This is my second and final contribution to the Naschy memorial blogathon organized by Mad Mad Mad Mad Movies to mark the anniversary this week of Jacinto Molina's death. I'm just the tip of an iceberg of terrific tributes and reviews all over the blogosphere. To learn more about the man and his work, just follow the links listed at viceducal headquarters. Happy browsing!


venoms5 said...

I have the original Spanish DVD of this one, Sam, and reviewed it back in June. There was no nudity in that version, obviously, but if there were none in the English release (I don't have it), then maybe none were shot for export? Kind of odd if not.

Samuel Wilson said...

Thanks for the clarification. Since there are at least three versions of Horror Rises From the Tomb on one DVD set, we may not have seen everything to Devil's Possessed between us, though you obviously have a more definitive version. If this one was fully "clothed," it just seems like an opportunity missed, though it may also testify to loftier ambitions on the part of Molina and Klimovsky.

The Vicar of VHS said...

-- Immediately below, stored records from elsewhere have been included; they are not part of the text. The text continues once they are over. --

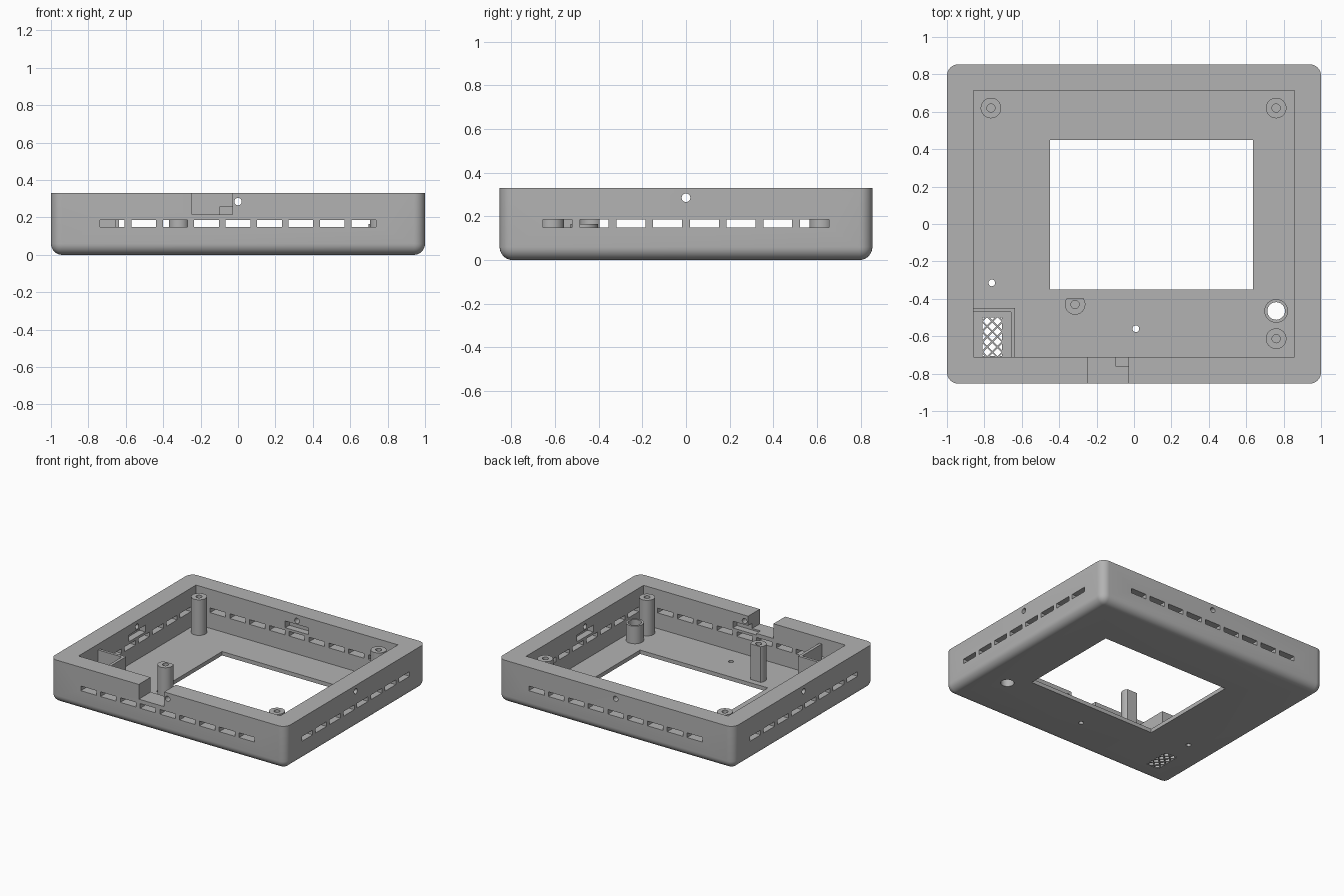
import bpy, bmesh, math
from mathutils import Matrix, Vector

if "Cube" in bpy.data.objects:
    bpy.data.objects.remove(bpy.data.objects["Cube"])

H, FLOOR = 0.33, 0.03
LX, LY = 1.0, 0.853                      # outer half sizes
IX0, IX1, IY0, IY1 = -0.857, 0.857, -0.71, 0.715   # cavity

grey = bpy.data.materials.new("grey_plastic")
grey.diffuse_color = (0.45, 0.45, 0.45, 1)
grey.use_nodes = True
grey.node_tree.nodes["Principled BSDF"].inputs["Base Color"].default_value = grey.diffuse_color


def box(bm, x0, x1, y0, y1, z0, z1):
    m = Matrix.Translation(((x0 + x1) / 2, (y0 + y1) / 2, (z0 + z1) / 2))
    m = m @ Matrix.Diagonal((x1 - x0, y1 - y0, z1 - z0, 1))
    bmesh.ops.create_cube(bm, size=1, matrix=m)


def rod(bm, p, r, length, axis="Z", n=32):
    rot = {"Z": Matrix(), "X": Matrix.Rotation(math.pi / 2, 4, "Y"),
           "Y": Matrix.Rotation(math.pi / 2, 4, "X")}[axis]
    bmesh.ops.create_cone(bm, cap_ends=True, segments=n, radius1=r, radius2=r,
                          depth=length, matrix=Matrix.Translation(p) @ rot)


def finish(name, bm):
    me = bpy.data.meshes.new(name)
    bm.to_mesh(me)
    bm.free()
    ob = bpy.data.objects.new(name, me)
    bpy.context.collection.objects.link(ob)
    me.materials.append(grey)
    return ob


def activate(ob):
    bpy.ops.object.select_all(action="DESELECT")
    ob.select_set(True)
    bpy.context.view_layer.objects.active = ob


def cut(ob, bm):
    cutter = finish("cutter", bm)
    activate(ob)
    mod = ob.modifiers.new("cut", "BOOLEAN")
    mod.operation, mod.solver, mod.object = "DIFFERENCE", "EXACT", cutter
    bpy.ops.object.modifier_apply(modifier=mod.name)
    bpy.data.objects.remove(cutter)


def smooth(ob):
    activate(ob)
    bpy.ops.object.shade_smooth_by_angle(angle=math.radians(30))


# Case body: block with rounded upright and bottom edges
bm = bmesh.new()
box(bm, -LX, LX, -LY, LY, 0, H)
edges = [e for e in bm.edges if min(v.co.z for v in e.verts) < 0.01]
bmesh.ops.bevel(bm, geom=edges, offset=0.06, segments=8, profile=0.5, affect="EDGES")
case = finish("case", bm)

# Hollow interior
bm = bmesh.new()
box(bm, IX0, IX1, IY0, IY1, FLOOR, H + 0.1)
cut(case, bm)

# Vent slots and screw holes through the walls
bm = bmesh.new()
P, W, Z0, Z1 = 0.168, 0.066, 0.15, 0.186
for s in (-1, 1):
    for i in range(9):
        c = (i - 4) * P
        y0, y1 = sorted((s * 0.66, s * 0.9))
        box(bm, c - W, c + W, y0, y1, Z0, Z1)
    for i in range(8):
        c = (i - 3.5) * P
        x0, x1 = sorted((s * 0.8, s * 1.05))
        box(bm, x0, x1, c - W, c + W, Z0, Z1)
    rod(bm, (0, s * 0.78, 0.285), 0.02, 0.24, "Y", 20)
    rod(bm, (s * 0.92, 0, 0.285), 0.02, 0.24, "X", 20)
# Floor openings: screen window, grille frame, button and sensor holes
box(bm, -0.45, 0.635, -0.35, 0.45, -0.1, 0.1)
box(bm, -0.81, -0.705, -0.705, -0.5, -0.1, 0.1)
rod(bm, (0.76, -0.465, 0), 0.047, 0.2)
rod(bm, (-0.76, -0.315, 0), 0.018, 0.2, n=20)
rod(bm, (0.01, -0.56, 0), 0.018, 0.2, n=20)
cut(case, bm)

# Nut recesses on the inside of each wall
bm = bmesh.new()
R0, R1, D = 0.205, 0.257, 0.05
box(bm, -0.1, 0.1, IY1 - 0.03, IY1 + D, R0, R1)
box(bm, -0.1, 0.1, IY0 - D, IY0 + 0.03, R0, R1)
box(bm, IX1 - 0.03, IX1 + D, -0.1, 0.1, R0, R1)
box(bm, IX0 - D, IX0 + 0.03, -0.1, 0.1, R0, R1)
cut(case, bm)

# Cable notch in the front wall
bm = bmesh.new()
box(bm, -0.245, -0.03, -0.9, -0.68, 0.217, H + 0.1)
cut(case, bm)
smooth(case)

# Screw posts with blind holes, one trimmed flat beside the window
TOP = 0.303
for name, x, y in (("post_back_left", -0.765, 0.62), ("post_back_right", 0.76, 0.62),
                   ("post_front_right", 0.76, -0.613), ("post_front_left", -0.315, -0.43)):
    bm = bmesh.new()
    rod(bm, (x, y, (TOP + FLOOR) / 2), 0.055, TOP - FLOOR)
    post = finish(name, bm)
    bm = bmesh.new()
    rod(bm, (x, y, 0.2), 0.022, 0.3, n=20)
    cut(post, bm)
    if name == "post_front_left":
        bm = bmesh.new()
        box(bm, x - 0.1, x + 0.1, -0.395, -0.3, 0, 0.5)
        cut(post, bm)
    smooth(post)

# Button guide tube around the floor hole
bm = bmesh.new()
rod(bm, (0.76, -0.465, 0.0975), 0.063, 0.135)
tube = finish("button_tube", bm)
bm = bmesh.new()
rod(bm, (0.76, -0.465, 0.1), 0.047, 0.3)
cut(tube, bm)
smooth(tube)

# Corner partition
bm = bmesh.new()
box(bm, IX0, -0.635, -0.471, -0.45, FLOOR, 0.285)
box(bm, -0.657, -0.635, IY0, -0.471, FLOOR, 0.285)
finish("corner_partition", bm)

# Grille: diagonal bars clipped to the opening
bm = bmesh.new()
GX0, GX1, GY0, GY1 = -0.81, -0.705, -0.705, -0.5
for s in (-1, 1):
    for i in range(-4, 5):
        c = (GY0 + GY1) / 2 + (i + 0.5) * 0.055     # bar height at the middle column
        mid = (GX0 + GX1) / 2
        ts = sorted(((GY0 - c) * s, (GY1 - c) * s))
        t0, t1 = max(GX0 - mid, ts[0]), min(GX1 - mid, ts[1])
        if t1 - t0 < 0.01:
            continue
        centre = Vector((mid + (t0 + t1) / 2, c + s * (t0 + t1) / 2, FLOOR / 2))
        m = (Matrix.Translation(centre) @ Matrix.Rotation(s * math.pi / 4, 4, "Z")
             @ Matrix.Diagonal(((t1 - t0) * math.sqrt(2) + 0.006, 0.009, FLOOR - 0.002, 1)))
        bmesh.ops.create_cube(bm, size=1, matrix=m)
finish("grille", bm)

Thanks for another great contribution to the blogathon, Sam! I agree with your point that the character imbalance here hampers the overall effect of the film--Naschy seems to be casting about for the right way to play the role in the beginning, alternating between "tempted but noble" and "unrepentant villain" somewhat unconvincingly. For me, though, the movie really picks up once he loses the eye and goes into full-villain mode, and that final duel between Gilles and Gaston is a real slobberknocker. :)

Great point too about the multilayered homage of that final scene--I agree there's a PHANTOM riff there. Naschy always wore his influences on his sleeve, never concerned with covering up who he was borrowing from--quite the opposite, in fact, the most blatant being the FRANKENSTEIN MEETS THE WOLF MAN riffs in both ASSIGNMENT TERROR and WEREWOLF SHADOW.

Again, thanks for helping to make the blogathon such a rousing success!

(Comment verification: "ANTSWAR." Title of an unproduced sci-fi/big bug movie from the 60s?)

Samuel Wilson said...

Vicar:The plot might have worked better had Naschy followed Macbeth more closely by having his Banquo, Gaston, hanging out with Gilles from the beginning, advising him against that alchemy and human-sacrifice jazz, finally splitting when things got too hot, etc. Instead, he simply seems to appear in response to an "insert hero here" prompt. But I agree that the big duel was cool, and I want to congratulate you and the Duke again on a most successful blogathon tribute to the great man.

To me, "ANTSWAR" looks like the name of an illiterate peace movement, but I can imagine the movie just as well.